§ **RECORDS FOR PROCESSING**:
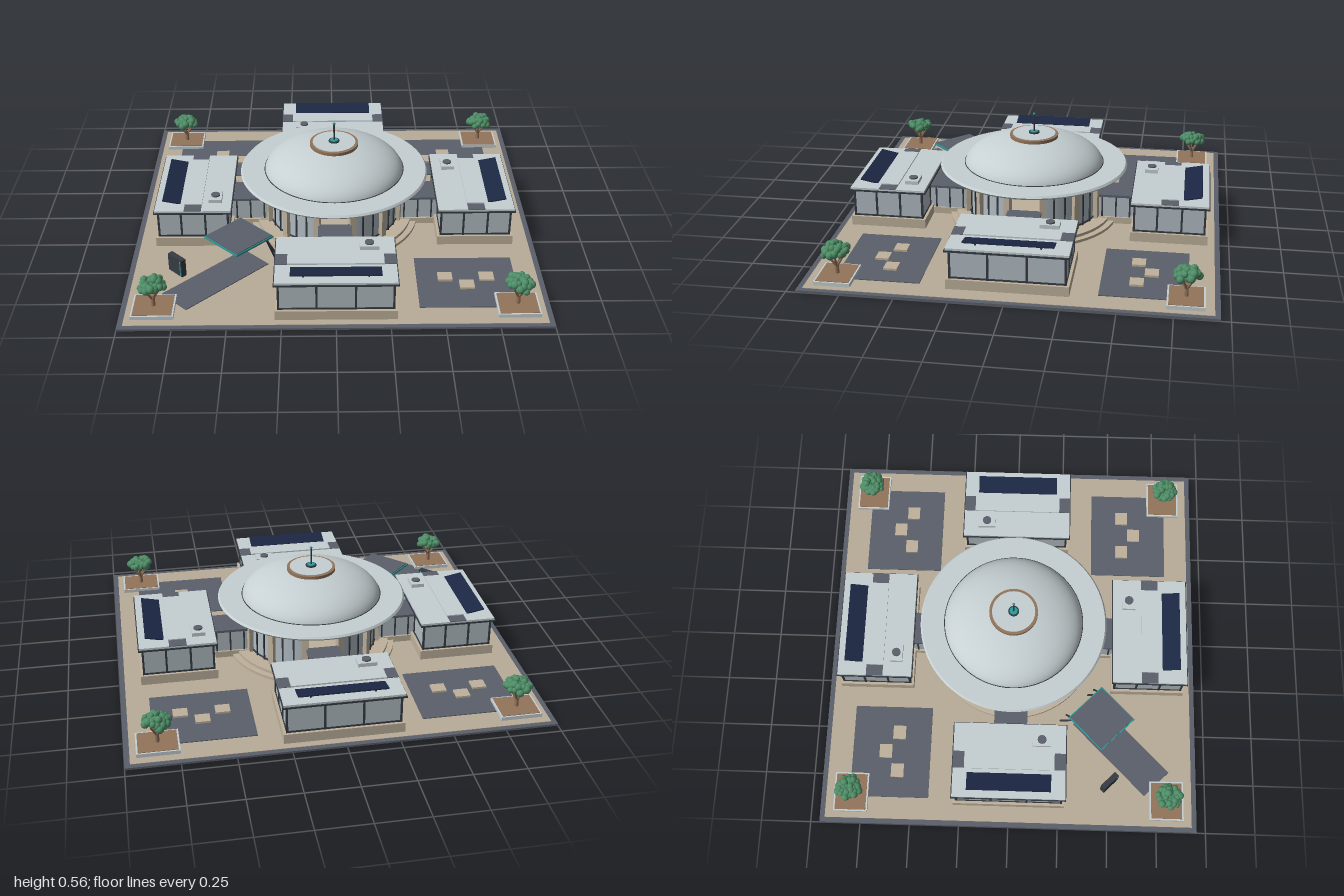
import * as THREE from 'three';

const mat = (name, color, side = THREE.FrontSide) => {
  const m = new THREE.MeshStandardMaterial({ color, side });
  m.name = name;
  return m;
};
const M = {
  paving: mat('paving beige', 0xb9ac98),
  slate: mat('slate grey', 0x5b606b),
  shell: mat('pale shell', 0xc6d0d3),
  glass: mat('pale glass', 0xb2bdc3, THREE.DoubleSide),
  frame: mat('dark frame', 0x363c43),
  solar: mat('solar navy', 0x1c2744),
  brown: mat('earth brown', 0x94745a),
  leaf: mat('leaf green', 0x4f8f68),
  teal: mat('teal accent', 0x2a9d9d),
  stone: mat('warm stone', 0xbfb29c),
};

function add(parent, name, geo, material, x = 0, y = 0, z = 0) {
  const m = new THREE.Mesh(geo, material);
  m.name = name;
  m.position.set(x, y, z);
  parent.add(m);
  return m;
}
// Box given by its bottom height
const box = (p, name, material, w, h, d, x, y0, z) =>
  add(p, name, new THREE.BoxGeometry(w, h, d), material, x, y0 + h / 2, z);
// Upright cylinder given by its bottom height
const disc = (p, name, material, r, h, x, y0, z, seg = 48, rTop = r) =>
  add(p, name, new THREE.CylinderGeometry(rTop, r, h, seg), material, x, y0 + h / 2, z);
// Thin round bar between two points
function bar(p, name, material, a, b, r, rTop = r) {
  const A = new THREE.Vector3(...a), B = new THREE.Vector3(...b);
  const m = add(p, name, new THREE.CylinderGeometry(rTop, r, A.distanceTo(B), 7), material);
  m.position.copy(A).add(B).multiplyScalar(0.5);
  m.quaternion.setFromUnitVectors(new THREE.Vector3(0, 1, 0), B.sub(A).normalize());
}
function group(parent, name, x = 0, y = 0, z = 0, ry = 0) {
  const g = new THREE.Group();
  g.name = name;
  g.position.set(x, y, z);
  g.rotation.y = ry;
  parent.add(g);
  return g;
}

function buildGround(root) {
  const g = group(root, 'ground');
  box(g, 'baseSlab', M.slate, 2, 0.01, 1.91, 0, 0, 0);
  box(g, 'pavedTop', M.paving, 1.95, 0.004, 1.86, 0, 0.008, 0);
  for (const [sx, sz] of [[-1, -1], [1, -1], [1, 1]]) {
    const c = group(g, 'courtyard', sx * 0.627, 0, sz * 0.61);
    box(c, 'courtyardPaving', M.slate, 0.475, 0.006, 0.4, 0, 0.01, 0);
    for (const [x, z] of [[0, 0.03], [-0.1, -0.035], [0.1, -0.035]])
      box(c, 'seatBlock', M.stone, 0.07, 0.014, 0.065, x, 0.012, z * sz);
  }
}

function buildHall(root) {
  const g = group(root, 'domeHall');
  disc(g, 'lowerStep', M.stone, 0.43, 0.016, 0, 0.01, 0, 64);
  disc(g, 'upperStep', M.stone, 0.4, 0.016, 0, 0.025, 0, 64);

  // Glass walls between the four doorways, with mullions and columns
  for (let q = 0; q < 4; q++) {
    const a0 = q * Math.PI / 2;
    add(g, 'curvedGlass', new THREE.CylinderGeometry(0.33, 0.33, 0.25, 16, 1, true,
      a0 + Math.PI / 12, Math.PI / 3), M.glass, 0, 0.165, 0);
    for (let i = 0; i < 3; i++) {
      const a = a0 + (15 + 30 * i) * Math.PI / 180;
      const c = box(g, 'column', M.stone, 0.03, 0.25, 0.034,
        Math.sin(a) * 0.335, 0.04, Math.cos(a) * 0.335);
      c.rotation.y = a;
    }
    for (const deg of [25, 35, 55, 65]) {
      const a = a0 + deg * Math.PI / 180;
      const m = box(g, 'mullion', M.frame, 0.007, 0.25, 0.01,
        Math.sin(a) * 0.331, 0.04, Math.cos(a) * 0.331);
      m.rotation.y = a;
    }
    const d = group(g, 'doorway', 0, 0, 0, a0);
    box(d, 'lintel', M.brown, 0.17, 0.012, 0.02, 0, 0.263, 0.325);
  }
  for (const y of [0.05, 0.28]) {
    const r = add(g, 'wallRail', new THREE.TorusGeometry(0.331, 0.005, 6, 64), M.frame, 0, y, 0);
    r.rotation.x = Math.PI / 2;
  }

  // Wide eave and elliptical dome
  disc(g, 'eave', M.shell, 0.468, 0.01, 0, 0.284, 0, 96, 0.476);
  disc(g, 'eaveTop', M.shell, 0.476, 0.01, 0, 0.294, 0, 96, 0.468);
  const profile = [];
  for (let i = 0; i <= 24; i++) {
    const a = i / 24 * Math.PI / 2;
    profile.push(new THREE.Vector2(0.355 * Math.cos(a), 0.285 + 0.158 * Math.sin(a)));
  }
  add(g, 'dome', new THREE.LatheGeometry(profile, 72), M.shell);
  const seam = add(g, 'domeSeam', new THREE.TorusGeometry(0.352, 0.004, 6, 72), M.frame, 0, 0.303, 0);
  seam.rotation.x = Math.PI / 2;

  // Crown and mast
  disc(g, 'crownRing', M.brown, 0.122, 0.016, 0, 0.434, 0, 48);
  disc(g, 'crownCap', M.shell, 0.108, 0.006, 0, 0.447, 0, 48);
  disc(g, 'mastFoot', M.frame, 0.027, 0.008, 0, 0.452, 0, 24);
  disc(g, 'mastCollar', M.teal, 0.02, 0.004, 0, 0.459, 0, 24);
  disc(g, 'mast', M.frame, 0.004, 0.1, 0, 0.455, 0, 8);
  add(g, 'mastTip', new THREE.SphereGeometry(0.007, 10, 8), M.teal, 0, 0.553, 0);
}

// One pavilion, facing +z before it is turned
function buildWing(root, ry, accent) {
  const g = group(root, 'wing', 0, 0, 0, ry);
  const cz = 0.705, W = 0.53, D = 0.345;
  box(g, 'plinth', M.stone, 0.565, 0.05, 0.38, 0, 0.01, cz);
  box(g, 'glassWalls', M.glass, W, 0.14, D, 0, 0.06, cz);
  for (const s of [-1, 1]) {
    for (const x of [-W / 2, -0.09, 0.09, W / 2])
      box(g, 'post', M.frame, 0.01, 0.14, 0.01, x, 0.06, cz + s * D / 2);
    for (const z of [-0.06, 0.06])
      box(g, 'endPost', M.frame, 0.01, 0.14, 0.01, s * W / 2, 0.06, cz + z);
    for (const y of [0.06, 0.192]) {
      box(g, 'longRail', M.frame, W, 0.008, 0.008, 0, y, cz + s * D / 2);
      box(g, 'endRail', M.frame, 0.008, 0.008, D, s * W / 2, y, cz);
    }
  }
  if (accent) box(g, 'eaveStrip', M.teal, W, 0.005, 0.006, 0, 0.19, cz + D / 2 + 0.004);

  // Roof with dark edge, ridge, solar panel and vent
  box(g, 'roofEdge', M.frame, 0.572, 0.008, 0.388, 0, 0.198, cz);
  box(g, 'roof', M.shell, 0.562, 0.012, 0.378, 0, 0.204, cz);
  box(g, 'roofBand', M.slate, 0.564, 0.003, 0.085, 0, 0.215, cz);
  box(g, 'roofRidge', M.shell, 0.45, 0.008, 0.088, 0, 0.215, cz);
  const p = box(g, 'solarPanel', M.solar, 0.42, 0.006, 0.092, 0, 0.221, 0.815);
  p.rotation.x = -0.2;
  for (const x of [-0.15, 0.15])
    box(g, 'panelLeg', M.frame, 0.008, 0.018, 0.008, x, 0.214, 0.845);
  box(g, 'ventBox', M.shell, 0.092, 0.02, 0.066, 0.16, 0.215, 0.597);
  disc(g, 'ventFan', M.slate, 0.022, 0.008, 0.16, 0.234, 0.597, 20);

  // Link to the hall
  box(g, 'linkFloor', M.stone, 0.17, 0.035, 0.2, 0, 0.01, 0.43);
  box(g, 'linkGlass', M.glass, 0.15, 0.115, 0.2, 0, 0.04, 0.43);
  box(g, 'linkRoof', M.slate, 0.168, 0.012, 0.2, 0, 0.154, 0.43);
  for (const s of [-1, 1])
    for (const z of [0.36, 0.43, 0.5])
      box(g, 'linkPost', M.frame, 0.008, 0.115, 0.008, s * 0.075, 0.04, z);
}

// Canopy, path and sign at the diagonal entrance
function buildEntrance(root) {
  const g = group(root, 'entrance', -0.465, 0, 0.46, -Math.PI / 4);
  box(g, 'path', M.slate, 0.178, 0.006, 0.52, 0, 0.01, 0.155);
  box(g, 'canopyEdge', M.teal, 0.236, 0.008, 0.236, 0, 0.178, 0);
  box(g, 'canopy', M.slate, 0.226, 0.018, 0.226, 0, 0.172, 0);
  for (const s of [-1, 1])
    for (const dx of [-0.022, 0.022])
      bar(g, 'canopyStrut', M.frame, [s * 0.1 + dx, 0.01, -0.165], [s * 0.1, 0.175, -0.085], 0.005);
  const sign = group(root, 'signPost', -0.765, 0, 0.51, -Math.PI / 4);
  box(sign, 'signSlab', M.frame, 0.1, 0.095, 0.028, 0, 0.01, 0);
  box(sign, 'signStrip', M.teal, 0.006, 0.08, 0.03, 0.04, 0.017, 0);
}

function buildPlanter(root, x, z, seed) {
  let s = seed;
  const rnd = () => (s = (s * 16807) % 2147483647) / 2147483647;
  const g = group(root, 'planter', x, 0, z);
  box(g, 'planterBox', M.shell, 0.198, 0.02, 0.172, 0, 0.01, 0);
  box(g, 'planterSoil', M.brown, 0.182, 0.004, 0.156, 0, 0.028, 0);
  bar(g, 'trunk', M.brown, [0, 0.028, 0], [0, 0.09, 0], 0.011, 0.008);
  for (let i = 0; i < 5; i++) {
    const a = i * 1.257 + seed;
    bar(g, 'branch', M.brown, [0, 0.065, 0], [Math.cos(a) * 0.042, 0.13, Math.sin(a) * 0.042], 0.006, 0.004);
  }
  const leafGeo = new THREE.IcosahedronGeometry(0.019, 1);
  for (let i = 0; i < 34; i++) {
    const r = 0.056 * Math.sqrt((i + 0.5) / 34), a = i * 2.4 + seed;
    const m = add(g, 'leafClump', leafGeo, M.leaf, Math.cos(a) * r,
      0.158 - 5 * r * r + (rnd() - 0.5) * 0.03, Math.sin(a) * r);
    m.scale.setScalar(0.75 + rnd() * 0.4);
  }
}

export function createModel() {
  const root = new THREE.Group();
  root.name = 'domePavilionCampus';
  buildGround(root);
  buildHall(root);
  for (let i = 0; i < 4; i++) buildWing(root, i * Math.PI / 2, i === 1);
  buildEntrance(root);
  let seed = 11;
  for (const x of [-0.846, 0.846])
    for (const z of [-0.802, 0.802]) buildPlanter(root, x, z, seed += 17);
  return root;
}
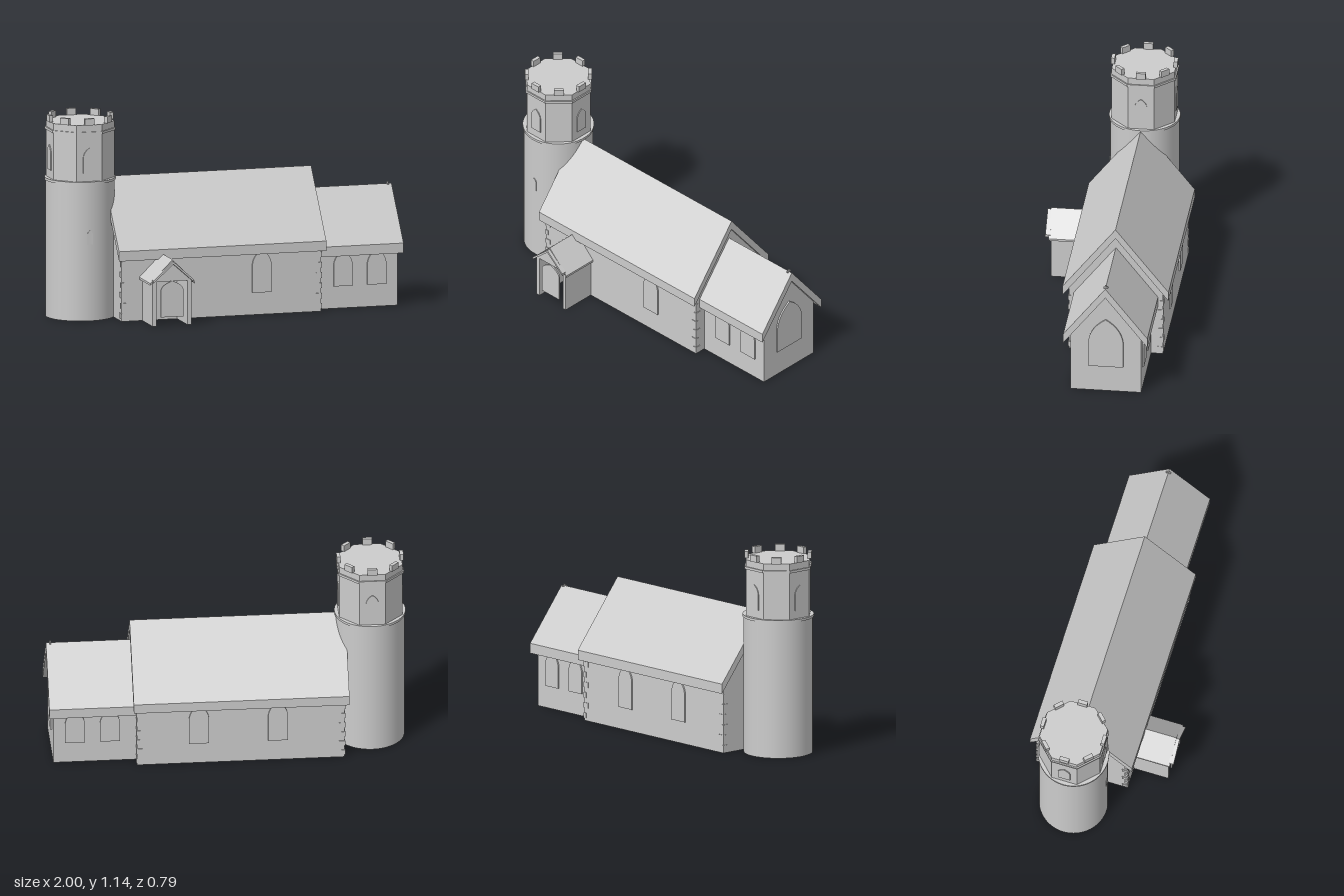
import * as THREE from 'three';

const stone = new THREE.MeshStandardMaterial({ color: 0xcccccc });
stone.name = 'pale stone';

const CZ = -0.096; // centre line of nave, chancel and tower

function add(parent, name, geo, x = 0, y = 0, z = 0, ry = 0) {
  const m = new THREE.Mesh(geo, stone);
  m.name = name;
  m.position.set(x, y, z);
  m.rotation.y = ry;
  parent.add(m);
  return m;
}

const poly = (pts) => new THREE.Shape(pts.map(([x, y]) => new THREE.Vector2(x, y)));
const extrude = (shape, depth) =>
  new THREE.ExtrudeGeometry(shape, { depth, bevelEnabled: false, curveSegments: 8 });

// Gabled roof section with vertical eave cuts
const chevron = (half, eave, apex, t) => poly([
  [-half, eave - t], [0, apex - t], [half, eave - t], [half, eave], [0, apex], [-half, eave],
]);

// Wall section with a gable that meets the underside of the roof
const gableWall = (half, eave, apex) => poly([
  [-half, 0], [half, 0], [half, eave], [0, apex], [-half, eave],
]);

// Pointed arch panel
function arch(w, y0, spring, top) {
  const h = w / 2, s = new THREE.Shape();
  s.moveTo(-h, y0);
  s.lineTo(h, y0);
  s.lineTo(h, spring);
  s.quadraticCurveTo(h * 0.9, spring + (top - spring) * 0.62, 0, top);
  s.quadraticCurveTo(-h * 0.9, spring + (top - spring) * 0.62, -h, spring);
  return extrude(s, 0.009);
}

// Sharp-edged octagonal prism with flats facing the main axes
function octagon(apothem, h) {
  const r = apothem / Math.cos(Math.PI / 8);
  const g = new THREE.CylinderGeometry(r, r, h, 8).rotateY(Math.PI / 8).toNonIndexed();
  g.computeVertexNormals();
  return g;
}

function buildTower() {
  const g = new THREE.Group();
  g.name = 'tower';
  g.position.set(-0.802, 0, CZ);
  add(g, 'roundTower', new THREE.CylinderGeometry(0.192, 0.192, 0.775, 64), 0, 0.3875);
  add(g, 'towerLedge', new THREE.CylinderGeometry(0.198, 0.198, 0.014, 64), 0, 0.776);
  add(g, 'belfry', octagon(0.176, 0.325), 0, 0.9375);
  add(g, 'belfryBand', octagon(0.183, 0.014), 0, 1.055);
  add(g, 'towerSlit', arch(0.03, 0.43, 0.49, 0.51), 0, 0, 0.186);
  for (let i = 0; i < 8; i++) {
    const a = i * Math.PI / 4;
    add(g, 'merlon', new THREE.BoxGeometry(0.054, 0.037, 0.021),
      Math.sin(a) * 0.1755, 1.1185, Math.cos(a) * 0.1755, a);
    if (i % 2 === 0) {
      add(g, 'belfryWindow', arch(0.07, 0.83, 0.92, 0.97),
        Math.sin(a) * 0.172, 0, Math.cos(a) * 0.172, a);
    }
  }
  return g;
}

// Gabled hall along x: walls, roof and side windows
function buildHall(name, o) {
  const g = new THREE.Group();
  g.name = name;
  const under = o.apex - o.t;
  const wallTop = under - (o.apex - o.eave) * (o.wallHalf / o.roofHalf);
  add(g, name + 'Walls', extrude(gableWall(o.wallHalf, wallTop, under), o.wallX[1] - o.wallX[0]),
    o.wallX[0], 0, CZ, Math.PI / 2);
  add(g, name + 'Roof', extrude(chevron(o.roofHalf, o.eave, o.apex, o.t), o.roofX[1] - o.roofX[0]),
    o.roofX[0], 0, CZ, Math.PI / 2);
  const win = arch(0.11, 0.125, o.winTop - 0.08, o.winTop);
  for (const x of o.front) add(g, name + 'Window', win, x, 0, CZ + o.wallHalf - 0.001);
  for (const x of o.back) add(g, name + 'Window', win, x, 0, CZ - o.wallHalf + 0.001, Math.PI);
  return g;
}

// Alternating corner stones on the four nave corners
function buildQuoins() {
  const g = new THREE.Group();
  g.name = 'quoins';
  for (const [x, sx] of [[0.515, 1], [-0.64, -1]]) {
    for (const sz of [1, -1]) {
      for (let i = 0; i < 6; i++) {
        const lx = i % 2 ? 0.035 : 0.02, lz = i % 2 ? 0.02 : 0.035;
        add(g, 'quoin', new THREE.BoxGeometry(lx, 0.03, lz),
          x + sx * (0.004 - lx / 2), 0.03 + i * 0.058, CZ + sz * (0.267 - lz / 2));
      }
    }
  }
  return g;
}

function buildPorch() {
  const g = new THREE.Group();
  g.name = 'porch';
  g.position.set(-0.409, 0, 0);
  for (const s of [-1, 1]) {
    add(g, 'porchWall', new THREE.BoxGeometry(0.022, 0.255, 0.217), s * 0.101, 0.1275, 0.2585);
  }
  add(g, 'porchGable', extrude(poly([[-0.112, 0.25], [0.112, 0.25], [0, 0.362]]), 0.022), 0, 0, 0.345);
  add(g, 'porchRoof', extrude(chevron(0.129, 0.245, 0.373, 0.012), 0.219), 0, 0, 0.16);
  add(g, 'bargeBoard', extrude(chevron(0.115, 0.262, 0.364, 0.014), 0.028), 0, 0, 0.37);
  add(g, 'porchDoor', arch(0.132, 0.05, 0.2, 0.252), 0, 0, 0.364);
  return g;
}

export function createModel() {
  const model = new THREE.Group();
  model.name = 'church';
  model.add(buildTower());
  model.add(buildHall('nave', {
    wallHalf: 0.263, roofHalf: 0.296, eave: 0.4, apex: 0.776, t: 0.055,
    wallX: [-0.64, 0.515], roofX: [-0.665, 0.535], winTop: 0.365,
    front: [0.17], back: [0.17, -0.27],
  }));
  model.add(buildHall('chancel', {
    wallHalf: 0.197, roofHalf: 0.235, eave: 0.355, apex: 0.653, t: 0.056,
    wallX: [0.5, 0.975], roofX: [0.5, 1.0], winTop: 0.325,
    front: [0.66, 0.855], back: [0.66, 0.855],
  }));
  model.add(buildQuoins());
  model.add(buildPorch());

  // Large window in the end gable
  add(model, 'eastWindow', arch(0.195, 0.155, 0.31, 0.45), 0.975, 0, CZ, Math.PI / 2);

  // Small cross on the chancel ridge
  add(model, 'crossPost', new THREE.BoxGeometry(0.009, 0.03, 0.009), 0.977, 0.649, CZ);
  add(model, 'crossArm', new THREE.BoxGeometry(0.008, 0.008, 0.027), 0.977, 0.652, CZ);
  return model;
}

§ **WHAT YOU SHOULD DO**: Considering only the material above, set down every line from the one with "0.4, 0, 0.01, 0);" to the one with "Math.sin(a) * 0.331, 0.04, Math.cos(a)", inclusive, exactly as written.

§ **ANSWER SECTION**:
    box(c, 'courtyardPaving', M.slate, 0.475, 0.006, 0.4, 0, 0.01, 0);
    for (const [x, z] of [[0, 0.03], [-0.1, -0.035], [0.1, -0.035]])
      box(c, 'seatBlock', M.stone, 0.07, 0.014, 0.065, x, 0.012, z * sz);
  }
}

function buildHall(root) {
  const g = group(root, 'domeHall');
  disc(g, 'lowerStep', M.stone, 0.43, 0.016, 0, 0.01, 0, 64);
  disc(g, 'upperStep', M.stone, 0.4, 0.016, 0, 0.025, 0, 64);

  // Glass walls between the four doorways, with mullions and columns
  for (let q = 0; q < 4; q++) {
    const a0 = q * Math.PI / 2;
    add(g, 'curvedGlass', new THREE.CylinderGeometry(0.33, 0.33, 0.25, 16, 1, true,
      a0 + Math.PI / 12, Math.PI / 3), M.glass, 0, 0.165, 0);
    for (let i = 0; i < 3; i++) {
      const a = a0 + (15 + 30 * i) * Math.PI / 180;
      const c = box(g, 'column', M.stone, 0.03, 0.25, 0.034,
        Math.sin(a) * 0.335, 0.04, Math.cos(a) * 0.335);
      c.rotation.y = a;
    }
    for (const deg of [25, 35, 55, 65]) {
      const a = a0 + deg * Math.PI / 180;
      const m = box(g, 'mullion', M.frame, 0.007, 0.25, 0.01,
        Math.sin(a) * 0.331, 0.04, Math.cos(a) * 0.331);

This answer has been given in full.